● **Task to complete**: Copy out each line of the data that contains "bevelled".

** Opening Dataset excerpts block **

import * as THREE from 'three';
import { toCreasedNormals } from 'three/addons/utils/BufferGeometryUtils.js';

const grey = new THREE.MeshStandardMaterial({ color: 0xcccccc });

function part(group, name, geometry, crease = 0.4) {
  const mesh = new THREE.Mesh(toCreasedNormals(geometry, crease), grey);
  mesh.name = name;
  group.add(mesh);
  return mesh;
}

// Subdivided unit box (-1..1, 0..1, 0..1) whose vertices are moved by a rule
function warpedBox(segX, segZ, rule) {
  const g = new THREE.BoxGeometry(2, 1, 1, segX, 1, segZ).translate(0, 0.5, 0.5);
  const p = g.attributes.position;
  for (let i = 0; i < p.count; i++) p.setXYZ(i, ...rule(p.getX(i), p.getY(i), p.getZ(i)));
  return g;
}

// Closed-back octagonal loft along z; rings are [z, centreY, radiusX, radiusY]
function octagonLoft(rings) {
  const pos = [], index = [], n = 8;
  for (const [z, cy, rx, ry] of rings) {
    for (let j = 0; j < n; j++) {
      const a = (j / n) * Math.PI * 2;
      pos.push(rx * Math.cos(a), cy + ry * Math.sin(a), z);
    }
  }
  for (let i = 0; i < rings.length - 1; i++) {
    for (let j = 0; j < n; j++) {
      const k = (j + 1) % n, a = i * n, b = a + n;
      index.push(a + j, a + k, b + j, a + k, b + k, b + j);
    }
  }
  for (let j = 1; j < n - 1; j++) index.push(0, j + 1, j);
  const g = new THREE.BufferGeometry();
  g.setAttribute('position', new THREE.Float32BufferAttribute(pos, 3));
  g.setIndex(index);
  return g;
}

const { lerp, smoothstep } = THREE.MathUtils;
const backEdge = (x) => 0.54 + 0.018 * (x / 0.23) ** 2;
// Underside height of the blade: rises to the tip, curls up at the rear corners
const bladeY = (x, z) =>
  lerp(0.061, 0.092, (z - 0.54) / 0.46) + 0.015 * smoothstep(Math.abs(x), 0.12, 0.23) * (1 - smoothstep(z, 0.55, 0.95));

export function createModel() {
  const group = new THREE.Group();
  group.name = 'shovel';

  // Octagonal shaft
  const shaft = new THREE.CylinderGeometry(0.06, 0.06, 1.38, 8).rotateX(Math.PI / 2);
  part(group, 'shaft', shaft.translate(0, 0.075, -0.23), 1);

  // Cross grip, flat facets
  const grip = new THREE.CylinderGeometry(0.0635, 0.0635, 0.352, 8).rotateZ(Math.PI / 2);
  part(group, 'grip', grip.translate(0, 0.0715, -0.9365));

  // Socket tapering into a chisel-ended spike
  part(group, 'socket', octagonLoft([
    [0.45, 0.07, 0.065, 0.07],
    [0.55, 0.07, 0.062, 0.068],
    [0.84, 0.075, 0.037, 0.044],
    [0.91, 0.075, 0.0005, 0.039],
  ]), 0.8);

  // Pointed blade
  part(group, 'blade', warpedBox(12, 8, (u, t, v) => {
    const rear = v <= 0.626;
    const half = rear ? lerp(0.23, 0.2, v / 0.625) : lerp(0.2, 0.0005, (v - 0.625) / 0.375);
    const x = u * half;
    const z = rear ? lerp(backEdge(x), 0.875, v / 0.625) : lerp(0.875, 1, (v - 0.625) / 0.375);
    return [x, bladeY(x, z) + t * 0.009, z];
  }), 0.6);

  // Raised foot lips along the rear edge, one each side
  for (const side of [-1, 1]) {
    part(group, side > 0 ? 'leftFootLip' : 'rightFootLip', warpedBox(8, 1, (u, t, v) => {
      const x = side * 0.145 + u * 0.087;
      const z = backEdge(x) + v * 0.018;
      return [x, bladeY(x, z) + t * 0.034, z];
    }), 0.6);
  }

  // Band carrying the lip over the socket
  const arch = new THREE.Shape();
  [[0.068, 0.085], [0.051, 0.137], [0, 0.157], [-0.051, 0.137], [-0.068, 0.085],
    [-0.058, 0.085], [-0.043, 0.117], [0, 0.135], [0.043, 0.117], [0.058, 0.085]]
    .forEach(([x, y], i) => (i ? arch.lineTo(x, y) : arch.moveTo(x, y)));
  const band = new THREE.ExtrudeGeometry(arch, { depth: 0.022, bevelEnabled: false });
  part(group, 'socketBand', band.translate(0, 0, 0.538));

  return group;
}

** Closing Dataset excerpts block **
** Opening Dataset excerpts block **

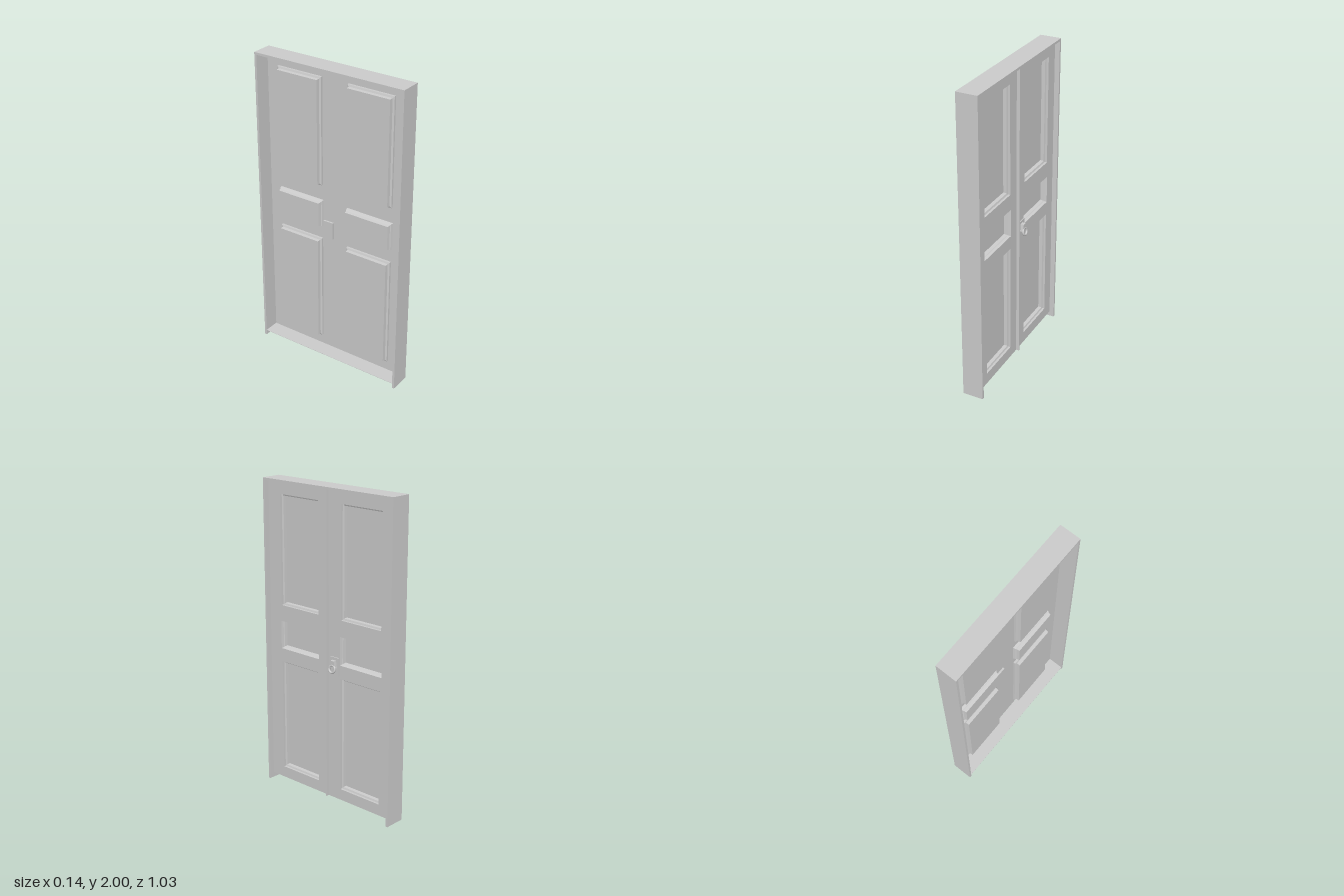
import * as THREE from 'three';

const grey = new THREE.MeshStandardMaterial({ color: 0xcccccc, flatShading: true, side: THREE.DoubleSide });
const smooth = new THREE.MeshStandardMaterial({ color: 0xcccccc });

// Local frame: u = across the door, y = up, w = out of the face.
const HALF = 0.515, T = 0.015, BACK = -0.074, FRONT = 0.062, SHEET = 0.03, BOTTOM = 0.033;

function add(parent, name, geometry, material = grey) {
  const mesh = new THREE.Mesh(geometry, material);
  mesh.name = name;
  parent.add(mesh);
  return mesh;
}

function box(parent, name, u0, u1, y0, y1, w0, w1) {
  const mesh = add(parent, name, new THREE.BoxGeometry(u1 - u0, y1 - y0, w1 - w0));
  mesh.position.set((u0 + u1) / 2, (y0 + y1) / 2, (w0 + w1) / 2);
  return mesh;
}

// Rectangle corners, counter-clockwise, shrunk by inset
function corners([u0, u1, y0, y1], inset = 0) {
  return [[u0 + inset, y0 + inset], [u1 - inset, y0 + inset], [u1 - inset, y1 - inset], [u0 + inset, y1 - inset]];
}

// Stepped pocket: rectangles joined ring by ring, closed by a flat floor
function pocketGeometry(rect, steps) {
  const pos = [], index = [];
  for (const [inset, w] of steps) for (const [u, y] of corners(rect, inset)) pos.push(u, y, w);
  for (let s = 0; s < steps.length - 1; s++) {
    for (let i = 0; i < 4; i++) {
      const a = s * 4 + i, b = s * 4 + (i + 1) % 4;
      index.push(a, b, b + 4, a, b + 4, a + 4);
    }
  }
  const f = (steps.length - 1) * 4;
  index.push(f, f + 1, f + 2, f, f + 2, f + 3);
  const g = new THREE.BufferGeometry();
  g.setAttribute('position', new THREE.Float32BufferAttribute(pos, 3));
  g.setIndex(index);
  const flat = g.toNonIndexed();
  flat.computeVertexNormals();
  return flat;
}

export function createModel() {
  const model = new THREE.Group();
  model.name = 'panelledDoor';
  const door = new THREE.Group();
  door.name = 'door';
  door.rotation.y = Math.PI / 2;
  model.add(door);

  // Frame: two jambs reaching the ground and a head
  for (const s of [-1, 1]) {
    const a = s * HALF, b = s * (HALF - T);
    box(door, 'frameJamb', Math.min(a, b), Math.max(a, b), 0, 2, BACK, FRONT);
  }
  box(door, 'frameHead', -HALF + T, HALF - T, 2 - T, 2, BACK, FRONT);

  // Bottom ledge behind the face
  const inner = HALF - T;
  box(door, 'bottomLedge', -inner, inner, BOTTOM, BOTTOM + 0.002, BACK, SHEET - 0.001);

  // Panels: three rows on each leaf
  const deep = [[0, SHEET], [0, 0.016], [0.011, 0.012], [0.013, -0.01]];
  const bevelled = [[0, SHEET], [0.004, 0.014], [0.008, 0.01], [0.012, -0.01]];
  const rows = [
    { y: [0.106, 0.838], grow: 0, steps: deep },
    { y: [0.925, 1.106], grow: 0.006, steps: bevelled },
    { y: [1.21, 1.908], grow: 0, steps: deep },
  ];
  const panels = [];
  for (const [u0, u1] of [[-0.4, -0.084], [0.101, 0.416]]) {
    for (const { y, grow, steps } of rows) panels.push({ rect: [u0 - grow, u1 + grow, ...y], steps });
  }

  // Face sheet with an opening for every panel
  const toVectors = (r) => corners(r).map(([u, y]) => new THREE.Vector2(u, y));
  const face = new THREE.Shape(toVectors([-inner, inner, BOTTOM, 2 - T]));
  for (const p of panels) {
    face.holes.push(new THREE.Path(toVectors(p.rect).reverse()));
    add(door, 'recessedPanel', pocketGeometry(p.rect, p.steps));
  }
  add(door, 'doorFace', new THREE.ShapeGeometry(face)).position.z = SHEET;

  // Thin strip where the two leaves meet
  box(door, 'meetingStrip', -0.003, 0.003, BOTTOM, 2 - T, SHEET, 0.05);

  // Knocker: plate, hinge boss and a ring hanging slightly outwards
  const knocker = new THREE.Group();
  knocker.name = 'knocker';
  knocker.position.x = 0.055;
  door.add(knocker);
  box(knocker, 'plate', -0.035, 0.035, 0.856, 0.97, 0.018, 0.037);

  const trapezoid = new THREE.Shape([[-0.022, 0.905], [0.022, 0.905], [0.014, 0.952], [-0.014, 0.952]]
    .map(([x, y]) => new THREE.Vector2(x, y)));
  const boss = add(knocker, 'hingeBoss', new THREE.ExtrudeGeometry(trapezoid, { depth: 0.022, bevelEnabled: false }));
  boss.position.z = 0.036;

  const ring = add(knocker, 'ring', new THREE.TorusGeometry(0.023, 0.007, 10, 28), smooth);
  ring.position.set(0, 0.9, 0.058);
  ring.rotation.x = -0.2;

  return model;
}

** Closing Dataset excerpts block **

● **Written solution**:
  const bevelled = [[0, SHEET], [0.004, 0.014], [0.008, 0.01], [0.012, -0.01]];
    { y: [0.925, 1.106], grow: 0.006, steps: bevelled },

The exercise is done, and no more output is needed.